    That has nothing to do with the topic at hand, but it is definitely a poor argument. All human beings have a right to use effective tools in self defense, regardless of crime rates, fancy pieces of paper, or putting your finger in the air to gauge the wind, i.e., your useless metric of “pretty free and decent”. Freedom is measured by the individual, not by wide sweeping general assessments. Just as most of us are not victims of abuse by law enforcement, we cannot ignore the occasional cases where individuals are victims of abuse or immoral laws. Even though the average person may be relatively free in this country, the true measure ought to be the particular individual who hasn’t done harm to others but who is being ground up in the machinery of government.

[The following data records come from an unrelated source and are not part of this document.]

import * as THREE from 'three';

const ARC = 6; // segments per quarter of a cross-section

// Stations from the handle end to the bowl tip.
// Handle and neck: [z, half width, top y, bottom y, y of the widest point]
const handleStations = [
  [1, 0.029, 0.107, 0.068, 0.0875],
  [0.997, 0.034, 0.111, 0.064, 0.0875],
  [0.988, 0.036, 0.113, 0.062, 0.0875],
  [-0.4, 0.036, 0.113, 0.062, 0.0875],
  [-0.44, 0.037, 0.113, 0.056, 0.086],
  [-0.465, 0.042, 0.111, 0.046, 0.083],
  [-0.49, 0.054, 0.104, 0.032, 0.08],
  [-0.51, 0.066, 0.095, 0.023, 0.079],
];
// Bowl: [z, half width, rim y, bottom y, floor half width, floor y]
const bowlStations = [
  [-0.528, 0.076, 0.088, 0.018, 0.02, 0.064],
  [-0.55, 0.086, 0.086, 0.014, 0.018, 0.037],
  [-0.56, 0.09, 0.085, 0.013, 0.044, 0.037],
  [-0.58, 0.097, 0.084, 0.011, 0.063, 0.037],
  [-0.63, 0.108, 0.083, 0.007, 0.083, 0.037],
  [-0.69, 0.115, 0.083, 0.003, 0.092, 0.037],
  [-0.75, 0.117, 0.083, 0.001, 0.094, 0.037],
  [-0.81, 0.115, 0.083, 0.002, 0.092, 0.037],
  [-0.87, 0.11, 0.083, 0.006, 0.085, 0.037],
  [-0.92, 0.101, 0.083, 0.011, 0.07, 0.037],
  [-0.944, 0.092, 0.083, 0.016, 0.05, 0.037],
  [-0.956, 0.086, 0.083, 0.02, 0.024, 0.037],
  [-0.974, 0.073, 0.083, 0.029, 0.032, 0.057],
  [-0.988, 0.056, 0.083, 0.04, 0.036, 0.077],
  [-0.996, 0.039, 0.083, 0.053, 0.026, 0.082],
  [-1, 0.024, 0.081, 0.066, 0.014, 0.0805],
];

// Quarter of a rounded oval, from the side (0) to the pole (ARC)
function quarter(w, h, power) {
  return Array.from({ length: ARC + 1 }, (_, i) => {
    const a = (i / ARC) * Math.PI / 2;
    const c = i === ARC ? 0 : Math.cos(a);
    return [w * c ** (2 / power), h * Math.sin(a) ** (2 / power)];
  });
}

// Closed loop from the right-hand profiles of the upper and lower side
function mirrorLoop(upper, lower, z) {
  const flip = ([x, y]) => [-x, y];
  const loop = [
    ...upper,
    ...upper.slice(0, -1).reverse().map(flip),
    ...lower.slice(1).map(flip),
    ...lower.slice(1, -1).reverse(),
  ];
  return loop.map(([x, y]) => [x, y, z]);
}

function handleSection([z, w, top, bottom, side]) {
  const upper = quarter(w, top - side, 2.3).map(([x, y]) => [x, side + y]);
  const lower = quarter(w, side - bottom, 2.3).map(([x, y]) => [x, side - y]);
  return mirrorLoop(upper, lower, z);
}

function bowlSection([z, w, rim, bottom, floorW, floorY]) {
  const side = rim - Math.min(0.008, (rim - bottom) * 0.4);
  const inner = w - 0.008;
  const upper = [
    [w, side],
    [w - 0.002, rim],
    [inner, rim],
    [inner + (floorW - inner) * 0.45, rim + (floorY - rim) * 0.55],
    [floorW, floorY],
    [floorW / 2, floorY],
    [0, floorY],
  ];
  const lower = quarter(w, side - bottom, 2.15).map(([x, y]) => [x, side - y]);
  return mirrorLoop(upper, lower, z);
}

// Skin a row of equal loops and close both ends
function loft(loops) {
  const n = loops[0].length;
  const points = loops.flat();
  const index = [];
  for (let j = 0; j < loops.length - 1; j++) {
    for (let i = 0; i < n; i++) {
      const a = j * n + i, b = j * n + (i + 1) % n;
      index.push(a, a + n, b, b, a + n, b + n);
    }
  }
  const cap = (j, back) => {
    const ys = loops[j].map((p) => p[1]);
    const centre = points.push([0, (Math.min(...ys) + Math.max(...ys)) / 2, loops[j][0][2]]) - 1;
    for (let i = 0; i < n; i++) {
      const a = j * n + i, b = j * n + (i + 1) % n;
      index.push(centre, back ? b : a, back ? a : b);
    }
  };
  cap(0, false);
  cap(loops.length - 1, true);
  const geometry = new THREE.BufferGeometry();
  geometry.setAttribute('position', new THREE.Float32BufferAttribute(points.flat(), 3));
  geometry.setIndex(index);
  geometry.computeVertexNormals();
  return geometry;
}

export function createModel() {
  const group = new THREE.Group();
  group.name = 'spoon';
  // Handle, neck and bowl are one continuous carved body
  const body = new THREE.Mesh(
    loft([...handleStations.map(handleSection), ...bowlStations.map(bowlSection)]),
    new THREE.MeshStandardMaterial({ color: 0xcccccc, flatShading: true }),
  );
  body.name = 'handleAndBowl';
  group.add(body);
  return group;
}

That could be a person killed in a wrong door SWAT raid, a person framed by jailhouse informants, someone like Brian Aitken who was trying to follow the law but was screwed over anyway, people screwed over by eminent domain, the small business owner who is drummed out of business by taxes or licensing/certification drawn up by larger established companies in the same market (i.e., rent seekers).

    So, I don’t care that people in other countries are “pretty free” or that their crime rates are low. I only care about the individual who chooses to own the most effective means of self defense, who knows better than any politician or bureaubot if she will be better off with a gun than without. And, it’s not just safety. She may just enjoy target shooting or collecting guns. If it makes her happy and she’s not harming anyone else, it’s nobody’s business but her own.